The goal is a clean copy of all the data below, with pictures dropped and everything else retyped exactly.

************

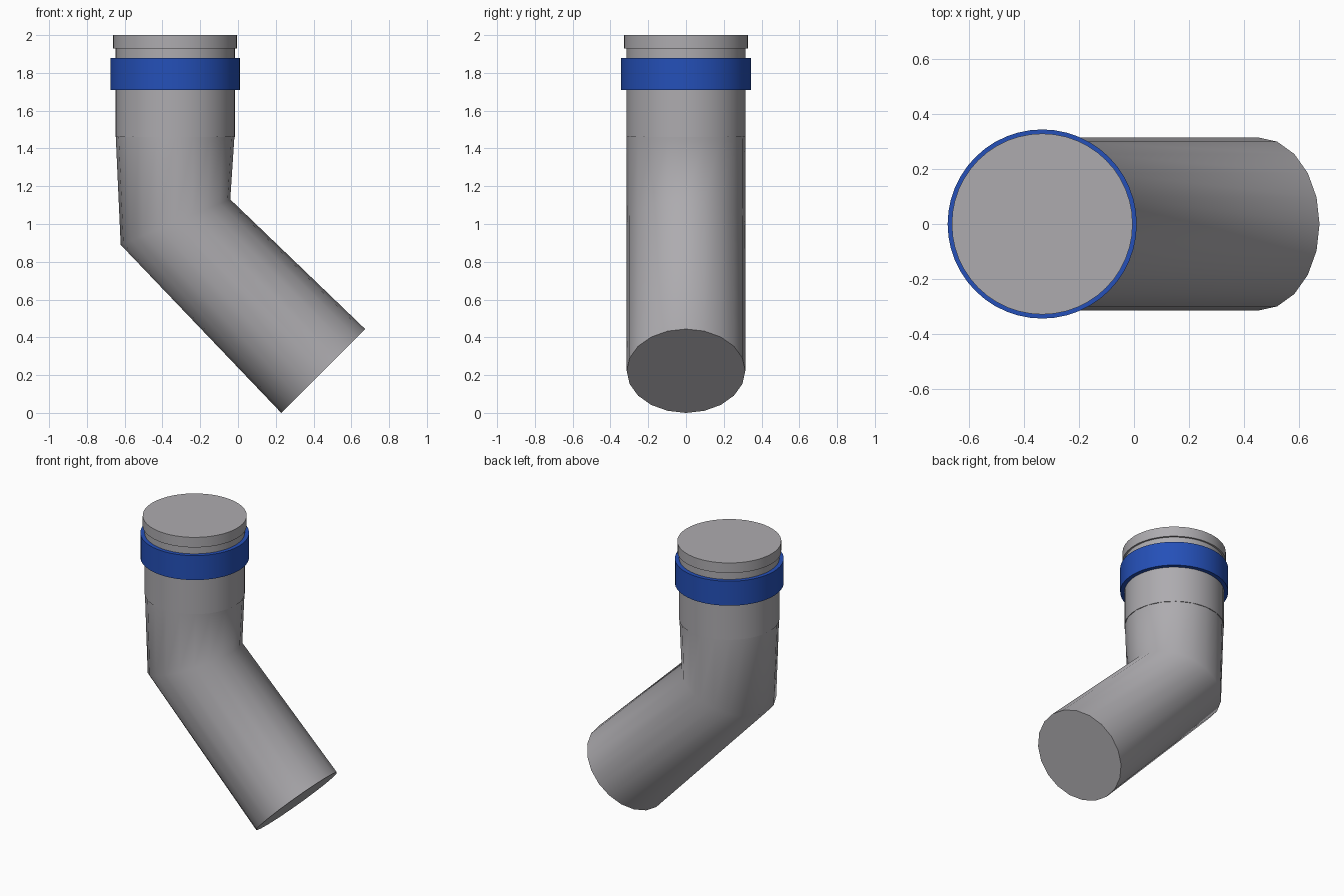
import bpy, bmesh, math
from mathutils import Vector

if "Cube" in bpy.data.objects:
    bpy.data.objects.remove(bpy.data.objects["Cube"])

CX = -0.333  # x of the upright axis


def material(name, rgb):
    m = bpy.data.materials.new(name)
    m.diffuse_color = (*rgb, 1.0)
    m.use_nodes = True
    m.node_tree.nodes["Principled BSDF"].inputs["Base Color"].default_value = m.diffuse_color
    return m


grey = material("grey plastic", (0.42, 0.41, 0.43))
blue = material("blue band", (0.018, 0.08, 0.48))


def loft(name, rings, sides, mat, closed=False):
    """Skin rings given as (centre x, centre z, radius, tilt about y in degrees).
    closed joins last ring to first, otherwise both ends are capped."""
    bm = bmesh.new()
    loops = []
    for x, z, r, tilt in rings:
        t = math.radians(tilt)
        u, v = Vector((math.cos(t), 0, math.sin(t))), Vector((0, 1, 0))
        c = Vector((x, 0, z))
        loops.append([bm.verts.new(c + r * (math.cos(a) * u + math.sin(a) * v))
                      for a in (2 * math.pi * i / sides for i in range(sides))])
    pairs = list(zip(loops, loops[1:]))
    if closed:
        pairs.append((loops[-1], loops[0]))
    else:
        bm.faces.new(loops[0])
        bm.faces.new(loops[-1])
    for a, b in pairs:
        for i in range(sides):
            j = (i + 1) % sides
            bm.faces.new((a[i], a[j], b[j], b[i]))
    bmesh.ops.recalc_face_normals(bm, faces=bm.faces)
    me = bpy.data.meshes.new(name)
    bm.to_mesh(me)
    bm.free()
    me.materials.append(mat)
    ob = bpy.data.objects.new(name, me)
    bpy.context.collection.objects.link(ob)
    bpy.ops.object.select_all(action='DESELECT')
    ob.select_set(True)
    bpy.context.view_layer.objects.active = ob
    bpy.ops.object.shade_smooth_by_angle(angle=math.radians(50))
    return ob


# Bent pipe: sloping outlet, tilted elbow ring, upright top
loft("bent_pipe", [(0.451, 0.222, 0.314, 45),
                   (-0.331, 1.01, 0.314, 22.5),
                   (CX, 1.46, 0.314, 0)], 20, grey)

# Upright socket with the wider end cap
loft("socket", [(CX, 1.46, 0.316, 0), (CX, 1.93, 0.316, 0),
                (CX, 1.93, 0.328, 0), (CX, 2.0, 0.328, 0)], 48, grey)

# Blue band around the socket
loft("band", [(CX, 1.71, 0.313, 0), (CX, 1.71, 0.343, 0),
              (CX, 1.88, 0.343, 0), (CX, 1.88, 0.313, 0)], 48, blue, closed=True)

************

▸ Exercise answer
import bpy, bmesh, math
from mathutils import Vector

if "Cube" in bpy.data.objects:
    bpy.data.objects.remove(bpy.data.objects["Cube"])

CX = -0.333  # x of the upright axis


def material(name, rgb):
    m = bpy.data.materials.new(name)
    m.diffuse_color = (*rgb, 1.0)
    m.use_nodes = True
    m.node_tree.nodes["Principled BSDF"].inputs["Base Color"].default_value = m.diffuse_color
    return m


grey = material("grey plastic", (0.42, 0.41, 0.43))
blue = material("blue band", (0.018, 0.08, 0.48))


def loft(name, rings, sides, mat, closed=False):
    """Skin rings given as (centre x, centre z, radius, tilt about y in degrees).
    closed joins last ring to first, otherwise both ends are capped."""
    bm = bmesh.new()
    loops = []
    for x, z, r, tilt in rings:
        t = math.radians(tilt)
        u, v = Vector((math.cos(t), 0, math.sin(t))), Vector((0, 1, 0))
        c = Vector((x, 0, z))
        loops.append([bm.verts.new(c + r * (math.cos(a) * u + math.sin(a) * v))
                      for a in (2 * math.pi * i / sides for i in range(sides))])
    pairs = list(zip(loops, loops[1:]))
    if closed:
        pairs.append((loops[-1], loops[0]))
    else:
        bm.faces.new(loops[0])
        bm.faces.new(loops[-1])
    for a, b in pairs:
        for i in range(sides):
            j = (i + 1) % sides
            bm.faces.new((a[i], a[j], b[j], b[i]))
    bmesh.ops.recalc_face_normals(bm, faces=bm.faces)
    me = bpy.data.meshes.new(name)
    bm.to_mesh(me)
    bm.free()
    me.materials.append(mat)
    ob = bpy.data.objects.new(name, me)
    bpy.context.collection.objects.link(ob)
    bpy.ops.object.select_all(action='DESELECT')
    ob.select_set(True)
    bpy.context.view_layer.objects.active = ob
    bpy.ops.object.shade_smooth_by_angle(angle=math.radians(50))
    return ob


# Bent pipe: sloping outlet, tilted elbow ring, upright top
loft("bent_pipe", [(0.451, 0.222, 0.314, 45),
                   (-0.331, 1.01, 0.314, 22.5),
                   (CX, 1.46, 0.314, 0)], 20, grey)

# Upright socket with the wider end cap
loft("socket", [(CX, 1.46, 0.316, 0), (CX, 1.93, 0.316, 0),
                (CX, 1.93, 0.328, 0), (CX, 2.0, 0.328, 0)], 48, grey)

# Blue band around the socket
loft("band", [(CX, 1.71, 0.313, 0), (CX, 1.71, 0.343, 0),
              (CX, 1.88, 0.343, 0), (CX, 1.88, 0.313, 0)], 48, blue, closed=True)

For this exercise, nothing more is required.